What you have to do: The entries below hold a line with "# Lower roof, in" and a line with "back, storey), mirror=True)". Return those lines and all that lie between them, exactly and only.

Data extract:
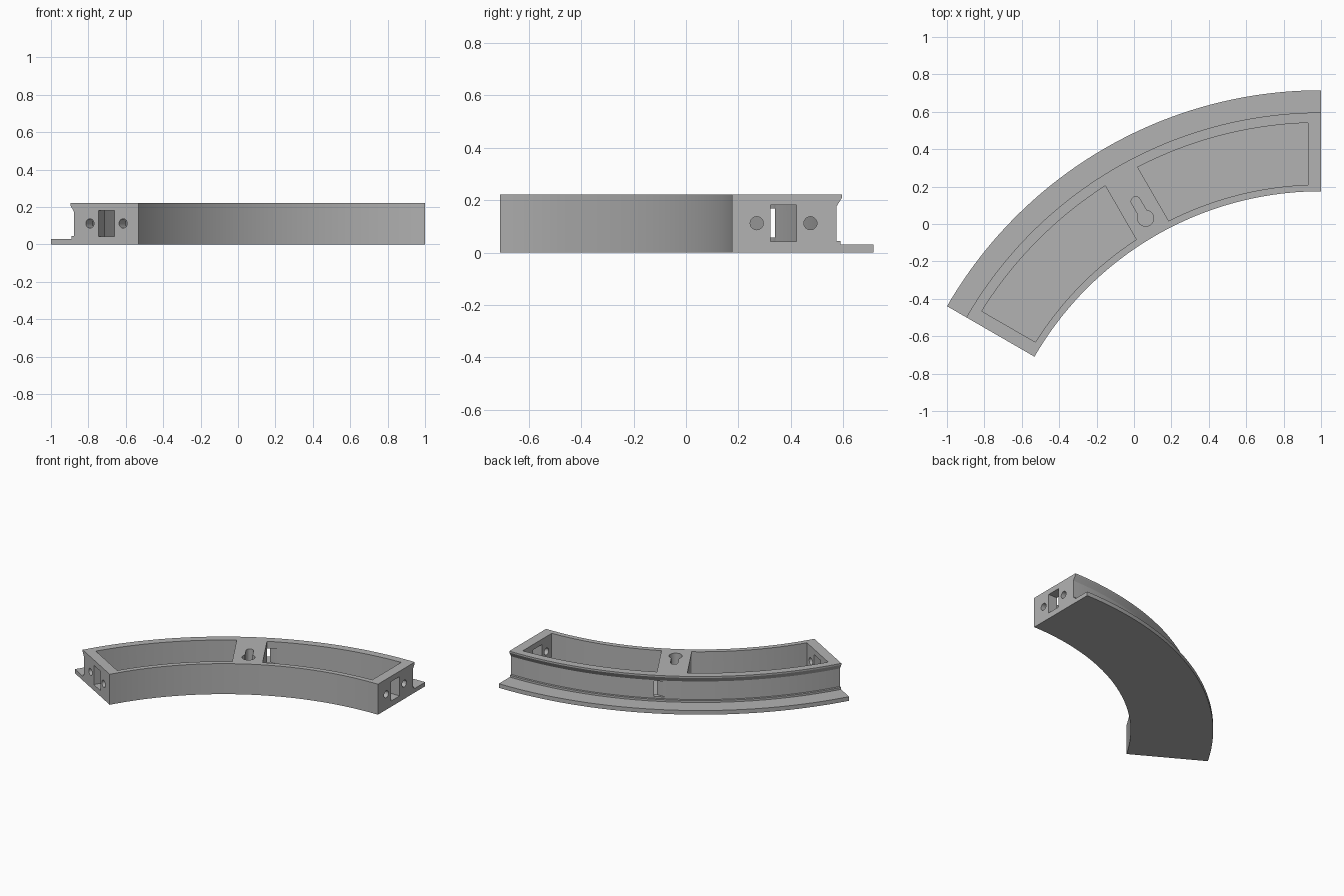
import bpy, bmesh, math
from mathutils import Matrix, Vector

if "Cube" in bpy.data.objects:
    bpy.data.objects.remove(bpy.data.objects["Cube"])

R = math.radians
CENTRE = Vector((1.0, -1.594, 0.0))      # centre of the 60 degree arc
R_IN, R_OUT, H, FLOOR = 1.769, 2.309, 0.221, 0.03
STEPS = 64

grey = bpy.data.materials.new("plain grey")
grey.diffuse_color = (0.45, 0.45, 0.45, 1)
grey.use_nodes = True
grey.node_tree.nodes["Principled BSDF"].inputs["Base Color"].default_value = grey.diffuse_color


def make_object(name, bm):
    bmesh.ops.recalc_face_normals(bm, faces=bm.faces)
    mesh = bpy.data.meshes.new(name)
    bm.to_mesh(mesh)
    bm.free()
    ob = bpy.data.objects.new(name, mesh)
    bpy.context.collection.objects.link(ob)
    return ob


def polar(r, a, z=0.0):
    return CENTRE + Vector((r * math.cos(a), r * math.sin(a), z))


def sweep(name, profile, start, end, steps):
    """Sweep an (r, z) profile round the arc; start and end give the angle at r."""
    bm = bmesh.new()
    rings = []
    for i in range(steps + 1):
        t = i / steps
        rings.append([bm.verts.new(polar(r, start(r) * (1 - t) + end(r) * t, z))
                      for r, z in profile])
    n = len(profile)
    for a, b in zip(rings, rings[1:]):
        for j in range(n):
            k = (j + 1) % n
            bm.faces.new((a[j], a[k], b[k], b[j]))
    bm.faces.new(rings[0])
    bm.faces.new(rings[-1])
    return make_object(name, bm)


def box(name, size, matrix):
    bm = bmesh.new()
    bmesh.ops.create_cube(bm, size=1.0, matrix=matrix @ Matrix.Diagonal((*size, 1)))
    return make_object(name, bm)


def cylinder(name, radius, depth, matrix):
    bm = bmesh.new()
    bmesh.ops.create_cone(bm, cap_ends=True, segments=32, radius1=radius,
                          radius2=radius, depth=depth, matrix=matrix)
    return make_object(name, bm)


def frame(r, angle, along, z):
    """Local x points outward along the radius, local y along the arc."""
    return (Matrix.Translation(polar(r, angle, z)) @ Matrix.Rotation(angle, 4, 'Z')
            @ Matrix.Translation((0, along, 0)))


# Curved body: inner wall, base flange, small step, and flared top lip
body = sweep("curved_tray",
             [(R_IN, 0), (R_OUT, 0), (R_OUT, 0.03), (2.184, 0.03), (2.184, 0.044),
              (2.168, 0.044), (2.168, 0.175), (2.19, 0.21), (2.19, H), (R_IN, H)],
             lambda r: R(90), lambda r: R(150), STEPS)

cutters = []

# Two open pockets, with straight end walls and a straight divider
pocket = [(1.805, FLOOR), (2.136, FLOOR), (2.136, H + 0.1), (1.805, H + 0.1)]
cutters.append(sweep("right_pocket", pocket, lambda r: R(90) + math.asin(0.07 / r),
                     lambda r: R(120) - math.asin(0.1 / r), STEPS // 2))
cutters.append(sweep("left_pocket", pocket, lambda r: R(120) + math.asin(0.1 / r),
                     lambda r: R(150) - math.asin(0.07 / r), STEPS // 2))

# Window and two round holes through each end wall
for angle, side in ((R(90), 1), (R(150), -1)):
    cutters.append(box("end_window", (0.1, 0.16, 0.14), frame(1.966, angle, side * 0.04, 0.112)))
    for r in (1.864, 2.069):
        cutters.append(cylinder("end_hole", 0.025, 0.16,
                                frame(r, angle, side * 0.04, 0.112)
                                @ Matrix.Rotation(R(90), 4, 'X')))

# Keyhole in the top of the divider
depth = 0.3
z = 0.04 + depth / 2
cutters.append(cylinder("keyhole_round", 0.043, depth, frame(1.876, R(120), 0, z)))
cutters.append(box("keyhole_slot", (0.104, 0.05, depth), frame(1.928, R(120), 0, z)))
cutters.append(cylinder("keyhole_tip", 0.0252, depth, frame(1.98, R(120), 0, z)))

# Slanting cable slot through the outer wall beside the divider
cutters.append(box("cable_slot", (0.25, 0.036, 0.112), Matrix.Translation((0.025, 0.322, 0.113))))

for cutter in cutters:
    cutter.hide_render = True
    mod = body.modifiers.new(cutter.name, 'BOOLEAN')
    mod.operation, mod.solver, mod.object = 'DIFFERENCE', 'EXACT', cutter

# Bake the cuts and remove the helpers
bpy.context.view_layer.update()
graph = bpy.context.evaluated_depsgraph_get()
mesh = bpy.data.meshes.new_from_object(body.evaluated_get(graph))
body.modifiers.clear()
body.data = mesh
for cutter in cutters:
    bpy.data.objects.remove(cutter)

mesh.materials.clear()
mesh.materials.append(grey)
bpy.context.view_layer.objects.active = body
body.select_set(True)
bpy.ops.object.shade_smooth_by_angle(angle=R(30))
==
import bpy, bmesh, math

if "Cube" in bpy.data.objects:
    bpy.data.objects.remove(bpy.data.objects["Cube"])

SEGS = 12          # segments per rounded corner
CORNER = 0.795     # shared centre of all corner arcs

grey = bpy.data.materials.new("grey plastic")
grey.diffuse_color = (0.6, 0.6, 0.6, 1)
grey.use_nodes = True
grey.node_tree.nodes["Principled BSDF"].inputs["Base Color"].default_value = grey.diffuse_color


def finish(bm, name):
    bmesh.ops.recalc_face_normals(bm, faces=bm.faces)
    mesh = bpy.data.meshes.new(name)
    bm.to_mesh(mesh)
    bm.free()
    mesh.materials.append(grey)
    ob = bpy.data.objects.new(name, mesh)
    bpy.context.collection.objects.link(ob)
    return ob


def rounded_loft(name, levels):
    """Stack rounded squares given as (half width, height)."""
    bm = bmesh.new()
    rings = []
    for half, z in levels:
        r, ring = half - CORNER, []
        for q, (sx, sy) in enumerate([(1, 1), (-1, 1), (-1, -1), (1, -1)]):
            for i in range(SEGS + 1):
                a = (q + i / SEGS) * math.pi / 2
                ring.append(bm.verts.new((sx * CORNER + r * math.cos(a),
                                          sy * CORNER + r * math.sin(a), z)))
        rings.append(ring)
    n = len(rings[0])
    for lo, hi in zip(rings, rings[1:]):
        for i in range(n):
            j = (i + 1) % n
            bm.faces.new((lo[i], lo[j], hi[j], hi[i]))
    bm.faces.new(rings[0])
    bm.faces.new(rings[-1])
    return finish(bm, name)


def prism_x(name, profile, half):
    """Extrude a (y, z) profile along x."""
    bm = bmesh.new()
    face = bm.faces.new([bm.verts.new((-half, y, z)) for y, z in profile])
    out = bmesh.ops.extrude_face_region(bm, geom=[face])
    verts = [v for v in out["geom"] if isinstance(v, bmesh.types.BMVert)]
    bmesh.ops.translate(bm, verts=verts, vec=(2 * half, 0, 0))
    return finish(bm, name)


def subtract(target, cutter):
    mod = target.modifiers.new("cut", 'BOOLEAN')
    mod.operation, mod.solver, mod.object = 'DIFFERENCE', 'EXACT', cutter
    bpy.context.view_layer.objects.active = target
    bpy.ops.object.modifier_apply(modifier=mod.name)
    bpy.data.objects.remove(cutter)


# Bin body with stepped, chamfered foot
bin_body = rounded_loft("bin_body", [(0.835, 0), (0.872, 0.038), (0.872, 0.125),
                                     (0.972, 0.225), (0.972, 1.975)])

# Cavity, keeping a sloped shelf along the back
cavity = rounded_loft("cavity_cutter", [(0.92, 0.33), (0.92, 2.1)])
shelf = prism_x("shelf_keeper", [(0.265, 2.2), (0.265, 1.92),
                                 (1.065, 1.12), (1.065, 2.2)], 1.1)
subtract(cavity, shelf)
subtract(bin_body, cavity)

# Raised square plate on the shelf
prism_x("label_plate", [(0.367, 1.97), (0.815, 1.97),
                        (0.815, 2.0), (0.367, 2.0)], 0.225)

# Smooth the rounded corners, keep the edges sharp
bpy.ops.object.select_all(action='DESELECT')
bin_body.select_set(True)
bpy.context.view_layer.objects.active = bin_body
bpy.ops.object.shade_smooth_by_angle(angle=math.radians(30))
--
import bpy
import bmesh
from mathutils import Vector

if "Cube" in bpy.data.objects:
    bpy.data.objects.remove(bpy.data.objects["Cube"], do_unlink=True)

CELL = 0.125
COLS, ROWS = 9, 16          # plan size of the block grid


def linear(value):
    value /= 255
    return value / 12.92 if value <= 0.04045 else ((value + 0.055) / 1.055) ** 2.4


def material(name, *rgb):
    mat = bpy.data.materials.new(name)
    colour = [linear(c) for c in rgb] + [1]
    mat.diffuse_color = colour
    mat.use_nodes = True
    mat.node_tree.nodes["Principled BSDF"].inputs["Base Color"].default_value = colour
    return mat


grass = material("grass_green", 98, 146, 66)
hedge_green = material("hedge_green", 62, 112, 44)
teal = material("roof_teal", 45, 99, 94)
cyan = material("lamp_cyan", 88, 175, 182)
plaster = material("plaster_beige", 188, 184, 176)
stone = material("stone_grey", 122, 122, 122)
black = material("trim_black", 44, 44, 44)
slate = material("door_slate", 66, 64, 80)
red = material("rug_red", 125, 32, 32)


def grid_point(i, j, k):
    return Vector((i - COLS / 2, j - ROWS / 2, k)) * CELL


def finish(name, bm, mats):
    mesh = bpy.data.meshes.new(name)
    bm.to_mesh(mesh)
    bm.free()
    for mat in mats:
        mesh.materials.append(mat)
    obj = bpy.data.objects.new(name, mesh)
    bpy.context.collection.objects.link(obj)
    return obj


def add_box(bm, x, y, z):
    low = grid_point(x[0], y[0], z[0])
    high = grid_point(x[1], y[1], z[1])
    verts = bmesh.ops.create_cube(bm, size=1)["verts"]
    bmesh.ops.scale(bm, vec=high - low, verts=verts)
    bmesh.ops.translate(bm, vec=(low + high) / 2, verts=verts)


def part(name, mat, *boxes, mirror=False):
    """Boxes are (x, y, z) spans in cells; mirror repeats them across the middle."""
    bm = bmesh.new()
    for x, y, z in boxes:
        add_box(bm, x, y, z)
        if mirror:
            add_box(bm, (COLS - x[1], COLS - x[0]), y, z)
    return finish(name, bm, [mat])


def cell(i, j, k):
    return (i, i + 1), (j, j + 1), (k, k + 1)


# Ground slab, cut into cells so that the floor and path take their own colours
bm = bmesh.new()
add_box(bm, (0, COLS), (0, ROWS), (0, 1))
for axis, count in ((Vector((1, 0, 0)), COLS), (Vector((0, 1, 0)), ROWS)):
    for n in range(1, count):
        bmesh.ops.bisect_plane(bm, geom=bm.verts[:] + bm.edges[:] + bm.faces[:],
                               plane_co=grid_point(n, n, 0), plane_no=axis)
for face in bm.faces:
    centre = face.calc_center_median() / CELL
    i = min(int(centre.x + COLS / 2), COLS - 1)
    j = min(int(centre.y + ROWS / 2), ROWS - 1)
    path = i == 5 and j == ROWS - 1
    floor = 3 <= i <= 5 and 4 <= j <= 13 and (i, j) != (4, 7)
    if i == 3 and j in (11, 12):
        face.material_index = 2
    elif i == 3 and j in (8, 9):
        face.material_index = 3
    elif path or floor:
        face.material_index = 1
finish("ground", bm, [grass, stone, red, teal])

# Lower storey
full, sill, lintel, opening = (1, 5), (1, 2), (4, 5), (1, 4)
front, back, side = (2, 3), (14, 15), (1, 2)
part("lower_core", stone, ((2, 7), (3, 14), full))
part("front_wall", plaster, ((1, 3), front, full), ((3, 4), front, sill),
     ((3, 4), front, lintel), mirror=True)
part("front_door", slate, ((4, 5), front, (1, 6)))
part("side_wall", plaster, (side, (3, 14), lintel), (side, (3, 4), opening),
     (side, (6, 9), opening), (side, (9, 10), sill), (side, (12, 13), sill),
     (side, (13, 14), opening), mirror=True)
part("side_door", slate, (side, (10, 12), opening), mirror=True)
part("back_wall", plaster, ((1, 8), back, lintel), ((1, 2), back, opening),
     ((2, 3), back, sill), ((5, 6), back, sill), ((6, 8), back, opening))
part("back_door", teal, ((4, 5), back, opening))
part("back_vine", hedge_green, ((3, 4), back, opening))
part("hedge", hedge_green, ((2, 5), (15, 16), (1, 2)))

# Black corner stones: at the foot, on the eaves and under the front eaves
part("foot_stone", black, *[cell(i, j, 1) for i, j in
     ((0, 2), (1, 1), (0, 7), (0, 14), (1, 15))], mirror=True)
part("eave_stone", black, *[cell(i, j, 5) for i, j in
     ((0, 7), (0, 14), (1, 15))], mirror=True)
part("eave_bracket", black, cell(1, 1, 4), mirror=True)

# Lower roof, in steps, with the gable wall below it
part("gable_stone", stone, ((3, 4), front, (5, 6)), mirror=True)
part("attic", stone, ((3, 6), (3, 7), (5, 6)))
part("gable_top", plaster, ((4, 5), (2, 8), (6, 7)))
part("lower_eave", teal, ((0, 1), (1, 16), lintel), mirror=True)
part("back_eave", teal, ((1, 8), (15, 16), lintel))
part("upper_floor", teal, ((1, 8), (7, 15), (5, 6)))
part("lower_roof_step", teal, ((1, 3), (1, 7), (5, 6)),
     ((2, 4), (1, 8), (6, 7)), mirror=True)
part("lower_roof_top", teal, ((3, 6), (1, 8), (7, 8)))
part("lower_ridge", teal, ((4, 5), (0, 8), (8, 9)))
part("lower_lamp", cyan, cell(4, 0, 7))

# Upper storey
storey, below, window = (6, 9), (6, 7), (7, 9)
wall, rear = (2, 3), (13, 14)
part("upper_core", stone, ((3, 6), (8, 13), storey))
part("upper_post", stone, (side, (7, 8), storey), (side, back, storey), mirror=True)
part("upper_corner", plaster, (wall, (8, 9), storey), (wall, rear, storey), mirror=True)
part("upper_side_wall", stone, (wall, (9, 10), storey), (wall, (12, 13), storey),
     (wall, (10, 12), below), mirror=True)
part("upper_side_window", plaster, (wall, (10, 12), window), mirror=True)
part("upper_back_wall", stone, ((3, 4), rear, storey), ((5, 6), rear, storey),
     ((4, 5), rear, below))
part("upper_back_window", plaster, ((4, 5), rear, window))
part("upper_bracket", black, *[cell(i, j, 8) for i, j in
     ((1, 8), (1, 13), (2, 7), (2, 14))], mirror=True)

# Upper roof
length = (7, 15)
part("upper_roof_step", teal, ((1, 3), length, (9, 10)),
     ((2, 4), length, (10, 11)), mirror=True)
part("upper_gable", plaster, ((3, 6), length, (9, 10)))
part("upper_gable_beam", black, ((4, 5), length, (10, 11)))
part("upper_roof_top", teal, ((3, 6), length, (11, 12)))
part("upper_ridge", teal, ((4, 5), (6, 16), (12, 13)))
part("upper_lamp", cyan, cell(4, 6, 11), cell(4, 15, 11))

Reply:
# Lower roof, in steps, with the gable wall below it
part("gable_stone", stone, ((3, 4), front, (5, 6)), mirror=True)
part("attic", stone, ((3, 6), (3, 7), (5, 6)))
part("gable_top", plaster, ((4, 5), (2, 8), (6, 7)))
part("lower_eave", teal, ((0, 1), (1, 16), lintel), mirror=True)
part("back_eave", teal, ((1, 8), (15, 16), lintel))
part("upper_floor", teal, ((1, 8), (7, 15), (5, 6)))
part("lower_roof_step", teal, ((1, 3), (1, 7), (5, 6)),
     ((2, 4), (1, 8), (6, 7)), mirror=True)
part("lower_roof_top", teal, ((3, 6), (1, 8), (7, 8)))
part("lower_ridge", teal, ((4, 5), (0, 8), (8, 9)))
part("lower_lamp", cyan, cell(4, 0, 7))

# Upper storey
storey, below, window = (6, 9), (6, 7), (7, 9)
wall, rear = (2, 3), (13, 14)
part("upper_core", stone, ((3, 6), (8, 13), storey))
part("upper_post", stone, (side, (7, 8), storey), (side, back, storey), mirror=True)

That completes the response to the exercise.